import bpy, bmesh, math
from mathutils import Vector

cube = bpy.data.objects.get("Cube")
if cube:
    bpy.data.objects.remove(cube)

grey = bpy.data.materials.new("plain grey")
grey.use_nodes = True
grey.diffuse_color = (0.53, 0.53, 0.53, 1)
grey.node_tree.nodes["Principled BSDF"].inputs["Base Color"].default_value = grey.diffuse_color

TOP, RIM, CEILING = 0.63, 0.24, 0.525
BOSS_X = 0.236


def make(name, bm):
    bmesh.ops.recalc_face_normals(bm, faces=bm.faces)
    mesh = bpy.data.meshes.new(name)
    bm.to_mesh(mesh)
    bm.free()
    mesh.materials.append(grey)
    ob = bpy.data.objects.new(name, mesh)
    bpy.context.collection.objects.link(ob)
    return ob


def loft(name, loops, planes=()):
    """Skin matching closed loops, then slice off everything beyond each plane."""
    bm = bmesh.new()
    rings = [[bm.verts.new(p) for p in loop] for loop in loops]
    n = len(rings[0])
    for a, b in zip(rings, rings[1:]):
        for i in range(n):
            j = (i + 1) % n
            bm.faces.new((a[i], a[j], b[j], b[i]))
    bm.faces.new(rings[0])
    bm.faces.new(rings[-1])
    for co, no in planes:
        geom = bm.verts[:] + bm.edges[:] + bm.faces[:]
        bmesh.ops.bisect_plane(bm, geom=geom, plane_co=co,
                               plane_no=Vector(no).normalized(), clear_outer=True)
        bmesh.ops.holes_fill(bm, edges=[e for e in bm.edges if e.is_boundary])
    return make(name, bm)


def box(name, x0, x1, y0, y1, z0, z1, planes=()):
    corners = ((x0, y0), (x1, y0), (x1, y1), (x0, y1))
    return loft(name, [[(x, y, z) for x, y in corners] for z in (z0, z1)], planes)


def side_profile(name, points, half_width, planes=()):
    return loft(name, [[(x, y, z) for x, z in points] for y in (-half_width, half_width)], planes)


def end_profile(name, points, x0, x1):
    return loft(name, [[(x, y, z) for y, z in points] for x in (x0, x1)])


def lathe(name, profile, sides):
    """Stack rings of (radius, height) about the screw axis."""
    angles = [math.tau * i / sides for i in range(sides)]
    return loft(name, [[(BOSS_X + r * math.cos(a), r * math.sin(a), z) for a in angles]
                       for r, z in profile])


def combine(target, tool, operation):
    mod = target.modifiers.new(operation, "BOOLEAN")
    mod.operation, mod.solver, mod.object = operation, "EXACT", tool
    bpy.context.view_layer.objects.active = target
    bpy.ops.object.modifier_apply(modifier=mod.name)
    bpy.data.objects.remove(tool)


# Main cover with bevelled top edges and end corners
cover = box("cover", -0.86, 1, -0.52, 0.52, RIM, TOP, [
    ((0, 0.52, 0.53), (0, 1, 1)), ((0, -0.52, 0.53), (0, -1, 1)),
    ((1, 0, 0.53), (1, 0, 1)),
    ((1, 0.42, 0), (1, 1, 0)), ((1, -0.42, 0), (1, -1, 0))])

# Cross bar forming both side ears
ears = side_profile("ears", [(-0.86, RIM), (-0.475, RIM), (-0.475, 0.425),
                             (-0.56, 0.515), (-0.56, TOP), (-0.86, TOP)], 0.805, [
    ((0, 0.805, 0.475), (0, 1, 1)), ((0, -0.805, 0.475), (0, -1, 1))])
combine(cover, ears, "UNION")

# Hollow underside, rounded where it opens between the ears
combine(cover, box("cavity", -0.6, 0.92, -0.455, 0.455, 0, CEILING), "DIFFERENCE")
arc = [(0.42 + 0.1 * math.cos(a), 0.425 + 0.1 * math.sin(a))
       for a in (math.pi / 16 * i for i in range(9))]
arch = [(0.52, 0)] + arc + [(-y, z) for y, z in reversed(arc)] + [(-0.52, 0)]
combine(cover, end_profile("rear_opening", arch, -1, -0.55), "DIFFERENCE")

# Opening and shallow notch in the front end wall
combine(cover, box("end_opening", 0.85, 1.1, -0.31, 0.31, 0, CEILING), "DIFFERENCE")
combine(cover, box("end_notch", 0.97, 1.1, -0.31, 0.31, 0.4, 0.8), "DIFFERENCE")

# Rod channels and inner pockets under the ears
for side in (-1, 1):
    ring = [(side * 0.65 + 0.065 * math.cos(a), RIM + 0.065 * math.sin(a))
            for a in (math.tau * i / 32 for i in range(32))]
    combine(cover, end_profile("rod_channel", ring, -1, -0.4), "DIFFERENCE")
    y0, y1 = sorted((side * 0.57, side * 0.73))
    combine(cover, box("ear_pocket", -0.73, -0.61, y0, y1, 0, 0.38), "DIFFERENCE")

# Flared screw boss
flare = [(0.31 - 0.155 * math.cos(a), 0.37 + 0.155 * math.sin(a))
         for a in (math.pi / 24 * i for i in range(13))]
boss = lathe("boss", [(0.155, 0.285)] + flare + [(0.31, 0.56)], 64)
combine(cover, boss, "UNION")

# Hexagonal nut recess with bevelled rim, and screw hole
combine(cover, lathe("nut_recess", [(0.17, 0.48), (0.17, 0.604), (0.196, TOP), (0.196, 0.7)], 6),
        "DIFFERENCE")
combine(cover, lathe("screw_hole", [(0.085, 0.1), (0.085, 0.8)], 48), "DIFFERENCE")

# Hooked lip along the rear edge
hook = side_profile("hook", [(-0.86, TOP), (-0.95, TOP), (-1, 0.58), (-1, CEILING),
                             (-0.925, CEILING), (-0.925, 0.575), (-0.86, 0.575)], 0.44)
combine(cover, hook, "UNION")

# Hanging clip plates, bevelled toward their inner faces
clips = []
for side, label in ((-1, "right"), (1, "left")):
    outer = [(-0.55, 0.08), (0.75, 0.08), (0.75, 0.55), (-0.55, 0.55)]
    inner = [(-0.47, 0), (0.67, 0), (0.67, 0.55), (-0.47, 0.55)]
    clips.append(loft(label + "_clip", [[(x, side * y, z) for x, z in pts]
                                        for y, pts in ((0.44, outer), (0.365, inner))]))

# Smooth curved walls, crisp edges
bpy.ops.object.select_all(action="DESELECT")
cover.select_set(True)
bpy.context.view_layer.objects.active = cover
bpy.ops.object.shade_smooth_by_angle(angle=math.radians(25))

┄┄┄┄┄┄┄┄┄┄┄┄┄┄┄┄┄┄┄┄

* **Task to carry out**
Each entry in the data should be restated exactly as it was written.

* **Solution to the exercise**
import bpy, bmesh, math
from mathutils import Vector

cube = bpy.data.objects.get("Cube")
if cube:
    bpy.data.objects.remove(cube)

grey = bpy.data.materials.new("plain grey")
grey.use_nodes = True
grey.diffuse_color = (0.53, 0.53, 0.53, 1)
grey.node_tree.nodes["Principled BSDF"].inputs["Base Color"].default_value = grey.diffuse_color

TOP, RIM, CEILING = 0.63, 0.24, 0.525
BOSS_X = 0.236


def make(name, bm):
    bmesh.ops.recalc_face_normals(bm, faces=bm.faces)
    mesh = bpy.data.meshes.new(name)
    bm.to_mesh(mesh)
    bm.free()
    mesh.materials.append(grey)
    ob = bpy.data.objects.new(name, mesh)
    bpy.context.collection.objects.link(ob)
    return ob


def loft(name, loops, planes=()):
    """Skin matching closed loops, then slice off everything beyond each plane."""
    bm = bmesh.new()
    rings = [[bm.verts.new(p) for p in loop] for loop in loops]
    n = len(rings[0])
    for a, b in zip(rings, rings[1:]):
        for i in range(n):
            j = (i + 1) % n
            bm.faces.new((a[i], a[j], b[j], b[i]))
    bm.faces.new(rings[0])
    bm.faces.new(rings[-1])
    for co, no in planes:
        geom = bm.verts[:] + bm.edges[:] + bm.faces[:]
        bmesh.ops.bisect_plane(bm, geom=geom, plane_co=co,
                               plane_no=Vector(no).normalized(), clear_outer=True)
        bmesh.ops.holes_fill(bm, edges=[e for e in bm.edges if e.is_boundary])
    return make(name, bm)


def box(name, x0, x1, y0, y1, z0, z1, planes=()):
    corners = ((x0, y0), (x1, y0), (x1, y1), (x0, y1))
    return loft(name, [[(x, y, z) for x, y in corners] for z in (z0, z1)], planes)


def side_profile(name, points, half_width, planes=()):
    return loft(name, [[(x, y, z) for x, z in points] for y in (-half_width, half_width)], planes)


def end_profile(name, points, x0, x1):
    return loft(name, [[(x, y, z) for y, z in points] for x in (x0, x1)])


def lathe(name, profile, sides):
    """Stack rings of (radius, height) about the screw axis."""
    angles = [math.tau * i / sides for i in range(sides)]
    return loft(name, [[(BOSS_X + r * math.cos(a), r * math.sin(a), z) for a in angles]
                       for r, z in profile])


def combine(target, tool, operation):
    mod = target.modifiers.new(operation, "BOOLEAN")
    mod.operation, mod.solver, mod.object = operation, "EXACT", tool
    bpy.context.view_layer.objects.active = target
    bpy.ops.object.modifier_apply(modifier=mod.name)
    bpy.data.objects.remove(tool)


# Main cover with bevelled top edges and end corners
cover = box("cover", -0.86, 1, -0.52, 0.52, RIM, TOP, [
    ((0, 0.52, 0.53), (0, 1, 1)), ((0, -0.52, 0.53), (0, -1, 1)),
    ((1, 0, 0.53), (1, 0, 1)),
    ((1, 0.42, 0), (1, 1, 0)), ((1, -0.42, 0), (1, -1, 0))])

# Cross bar forming both side ears
ears = side_profile("ears", [(-0.86, RIM), (-0.475, RIM), (-0.475, 0.425),
                             (-0.56, 0.515), (-0.56, TOP), (-0.86, TOP)], 0.805, [
    ((0, 0.805, 0.475), (0, 1, 1)), ((0, -0.805, 0.475), (0, -1, 1))])
combine(cover, ears, "UNION")

# Hollow underside, rounded where it opens between the ears
combine(cover, box("cavity", -0.6, 0.92, -0.455, 0.455, 0, CEILING), "DIFFERENCE")
arc = [(0.42 + 0.1 * math.cos(a), 0.425 + 0.1 * math.sin(a))
       for a in (math.pi / 16 * i for i in range(9))]
arch = [(0.52, 0)] + arc + [(-y, z) for y, z in reversed(arc)] + [(-0.52, 0)]
combine(cover, end_profile("rear_opening", arch, -1, -0.55), "DIFFERENCE")

# Opening and shallow notch in the front end wall
combine(cover, box("end_opening", 0.85, 1.1, -0.31, 0.31, 0, CEILING), "DIFFERENCE")
combine(cover, box("end_notch", 0.97, 1.1, -0.31, 0.31, 0.4, 0.8), "DIFFERENCE")

# Rod channels and inner pockets under the ears
for side in (-1, 1):
    ring = [(side * 0.65 + 0.065 * math.cos(a), RIM + 0.065 * math.sin(a))
            for a in (math.tau * i / 32 for i in range(32))]
    combine(cover, end_profile("rod_channel", ring, -1, -0.4), "DIFFERENCE")
    y0, y1 = sorted((side * 0.57, side * 0.73))
    combine(cover, box("ear_pocket", -0.73, -0.61, y0, y1, 0, 0.38), "DIFFERENCE")

# Flared screw boss
flare = [(0.31 - 0.155 * math.cos(a), 0.37 + 0.155 * math.sin(a))
         for a in (math.pi / 24 * i for i in range(13))]
boss = lathe("boss", [(0.155, 0.285)] + flare + [(0.31, 0.56)], 64)
combine(cover, boss, "UNION")

# Hexagonal nut recess with bevelled rim, and screw hole
combine(cover, lathe("nut_recess", [(0.17, 0.48), (0.17, 0.604), (0.196, TOP), (0.196, 0.7)], 6),
        "DIFFERENCE")
combine(cover, lathe("screw_hole", [(0.085, 0.1), (0.085, 0.8)], 48), "DIFFERENCE")

# Hooked lip along the rear edge
hook = side_profile("hook", [(-0.86, TOP), (-0.95, TOP), (-1, 0.58), (-1, CEILING),
                             (-0.925, CEILING), (-0.925, 0.575), (-0.86, 0.575)], 0.44)
combine(cover, hook, "UNION")

# Hanging clip plates, bevelled toward their inner faces
clips = []
for side, label in ((-1, "right"), (1, "left")):
    outer = [(-0.55, 0.08), (0.75, 0.08), (0.75, 0.55), (-0.55, 0.55)]
    inner = [(-0.47, 0), (0.67, 0), (0.67, 0.55), (-0.47, 0.55)]
    clips.append(loft(label + "_clip", [[(x, side * y, z) for x, z in pts]
                                        for y, pts in ((0.44, outer), (0.365, inner))]))

# Smooth curved walls, crisp edges
bpy.ops.object.select_all(action="DESELECT")
cover.select_set(True)
bpy.context.view_layer.objects.active = cover
bpy.ops.object.shade_smooth_by_angle(angle=math.radians(25))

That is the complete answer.